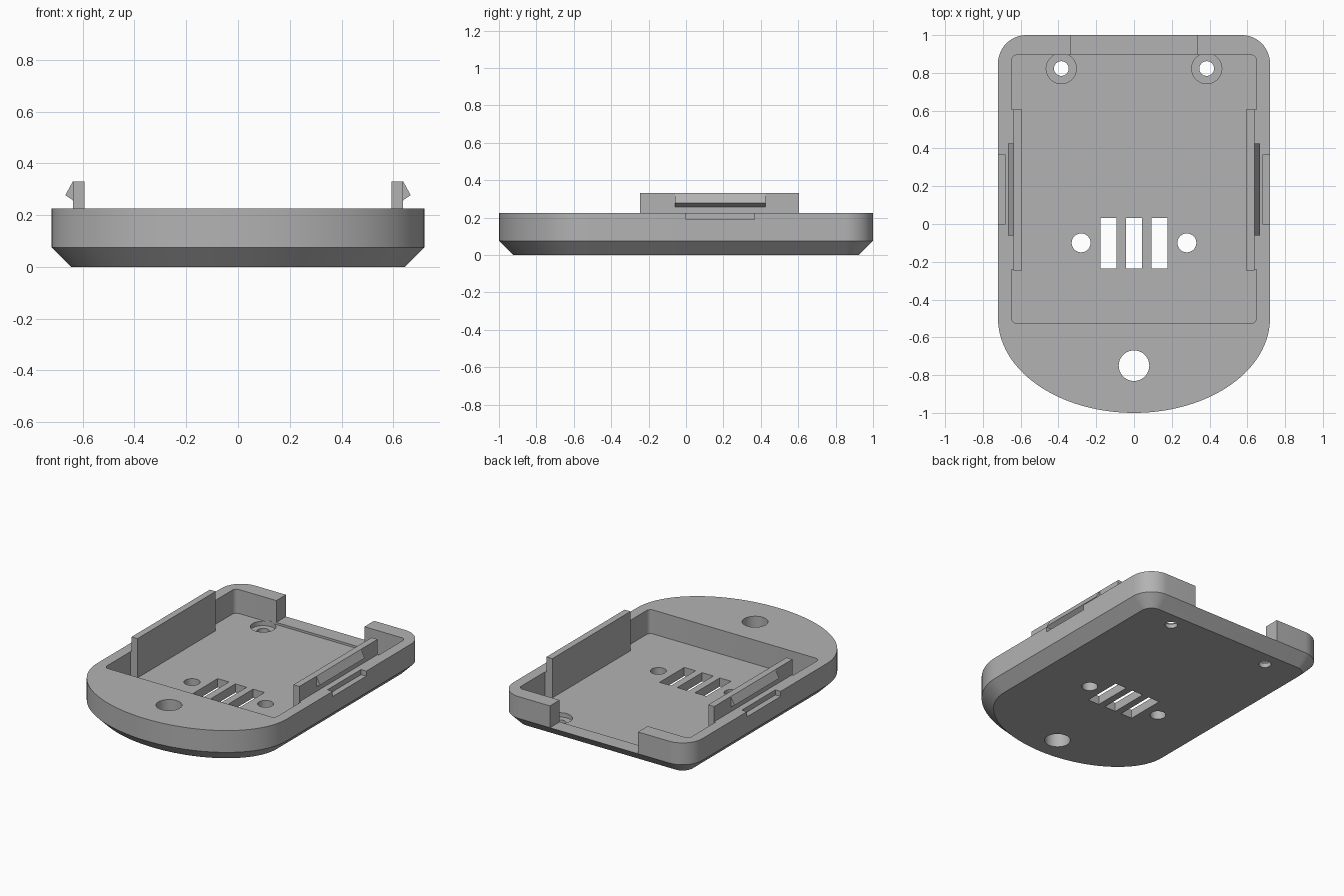
import bpy, bmesh, math
from mathutils import Vector

if "Cube" in bpy.data.objects:
    bpy.data.objects.remove(bpy.data.objects["Cube"])

grey = bpy.data.materials.new("plain grey")
grey.diffuse_color = (0.45, 0.45, 0.45, 1)
grey.use_nodes = True
grey.node_tree.nodes["Principled BSDF"].inputs["Base Color"].default_value = grey.diffuse_color

HEIGHT, FLOOR, SILL, CHAMFER = 0.225, 0.06, 0.075, 0.075


def arc(cx, cy, rx, ry, a0, a1, n):
    """Points along an elliptical arc, angles in degrees."""
    angles = [math.radians(a0 + (a1 - a0) * i / n) for i in range(n + 1)]
    return [(cx + rx * math.cos(a), cy + ry * math.sin(a)) for a in angles]


def rounded_rect(x0, x1, y0, y1, r, n=5):
    return (arc(x1 - r, y1 - r, r, r, 0, 90, n) + arc(x0 + r, y1 - r, r, r, 90, 180, n)
            + arc(x0 + r, y0 + r, r, r, 180, 270, n) + arc(x1 - r, y0 + r, r, r, 270, 360, n))


def rect(x0, x1, y0, y1):
    return [(x0, y0), (x1, y0), (x1, y1), (x0, y1)]


def circle(x, y, r, n=36):
    return arc(x, y, r, r, 0, 360, n)[:-1]


def inset(loop, d):
    """Move a counter-clockwise loop inward by d."""
    out = []
    for i, p in enumerate(loop):
        p = Vector(p)
        e1 = (p - Vector(loop[i - 1])).normalized()
        e2 = (Vector(loop[(i + 1) % len(loop)]) - p).normalized()
        n1, n2 = Vector((-e1.y, e1.x)), Vector((-e2.y, e2.x))
        out.append(p + (n1 + n2) * d / (1 + n1.dot(n2)))
    return out


def stack(name, layers):
    """Closed solid through (z, loop) layers."""
    bm = bmesh.new()
    rings = [[bm.verts.new((p[0], p[1], z)) for p in loop] for z, loop in layers]
    bm.faces.new(rings[0][::-1])
    bm.faces.new(rings[-1])
    for a, b in zip(rings, rings[1:]):
        for i in range(len(a)):
            j = (i + 1) % len(a)
            bm.faces.new((a[i], a[j], b[j], b[i]))
    bmesh.ops.recalc_face_normals(bm, faces=bm.faces[:])
    mesh = bpy.data.meshes.new(name)
    bm.to_mesh(mesh)
    bm.free()
    ob = bpy.data.objects.new(name, mesh)
    bpy.context.collection.objects.link(ob)
    mesh.materials.append(grey)
    return ob


def prism(name, loop, z0, z1):
    return stack(name, [(z0, loop), (z1, loop)])


def combine(target, tool, operation):
    mod = target.modifiers.new("cut", 'BOOLEAN')
    mod.operation, mod.solver, mod.object = operation, 'EXACT', tool
    bpy.context.view_layer.objects.active = target
    bpy.ops.object.modifier_apply(modifier=mod.name)
    bpy.data.objects.remove(tool)


def cut(target, loop, z0, z1):
    combine(target, prism("cutter", loop, z0, z1), 'DIFFERENCE')


# Tray body: rounded back corners, elliptical front, chamfered underside
outline = (arc(0.57, 0.85, 0.15, 0.15, 0, 90, 12) + arc(-0.57, 0.85, 0.15, 0.15, 90, 180, 12)
           + arc(0, -0.5, 0.72, 0.5, 180, 360, 56))
tray = stack("tray", [(0, inset(outline, CHAMFER)), (CHAMFER, outline), (HEIGHT, outline)])

# Recess and back opening
cut(tray, rounded_rect(-0.648, 0.648, -0.527, 0.895, 0.03), FLOOR, 0.5)
cut(tray, rect(-0.335, 0.335, 0.85, 1.1), SILL, 0.5)

# Side filler behind the clips, and release notches in the outer rim
for s in (-1, 1):
    x0, x1 = sorted((s * 0.637, s * 0.66))
    combine(tray, prism("filler", rect(x0, x1, -0.24, 0.605), 0.05, HEIGHT), 'UNION')
    x0, x1 = sorted((s * 0.68, s * 0.8))
    cut(tray, rect(x0, x1, 0, 0.365), 0.19, 0.5)

    # Screw holes with counterbores, and locating holes
    cut(tray, circle(s * 0.385, 0.823, 0.08), 0.03, 0.07)
    cut(tray, circle(s * 0.385, 0.823, 0.039), -0.1, 0.1)
    cut(tray, circle(s * 0.28, -0.1, 0.05), -0.1, 0.1)

# Front hole and three contact slots
cut(tray, circle(0, -0.75, 0.081), -0.1, 0.5)
for x in (-0.135, 0, 0.135):
    cut(tray, rect(x - 0.043, x + 0.043, -0.235, 0.033), -0.1, 0.1)

# Spring clips, each with a wedge barb on its outer face
for s, side in ((-1, "left"), (1, "right")):
    x0, x1 = sorted((s * 0.593, s * 0.638))
    clip = prism(side + "_clip", rect(x0, x1, -0.245, 0.605), FLOOR - 0.01, 0.33)
    barb = prism("barb", [(0.62, 0.33), (0.638, 0.33), (0.667, 0.277), (0.638, 0.257), (0.62, 0.257)],
                 -0.06, 0.425)
    for v in barb.data.vertices:
        x, z, y = v.co
        v.co = (s * x, y, z)
    bm = bmesh.new()
    bm.from_mesh(barb.data)
    bmesh.ops.recalc_face_normals(bm, faces=bm.faces[:])
    bm.to_mesh(barb.data)
    bm.free()
    combine(clip, barb, 'UNION')

# Smooth the curved walls, keep the edges sharp
bpy.ops.object.select_all(action='DESELECT')
tray.select_set(True)
bpy.context.view_layer.objects.active = tray
bpy.ops.object.shade_smooth_by_angle(angle=math.radians(30))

Directions:
Nothing but the line with "bpy.ops.object.select_all(action='DESELECT')" and the lines after it, through the end of the material, should appear in the output, word for word.

Task result:
bpy.ops.object.select_all(action='DESELECT')
tray.select_set(True)
bpy.context.view_layer.objects.active = tray
bpy.ops.object.shade_smooth_by_angle(angle=math.radians(30))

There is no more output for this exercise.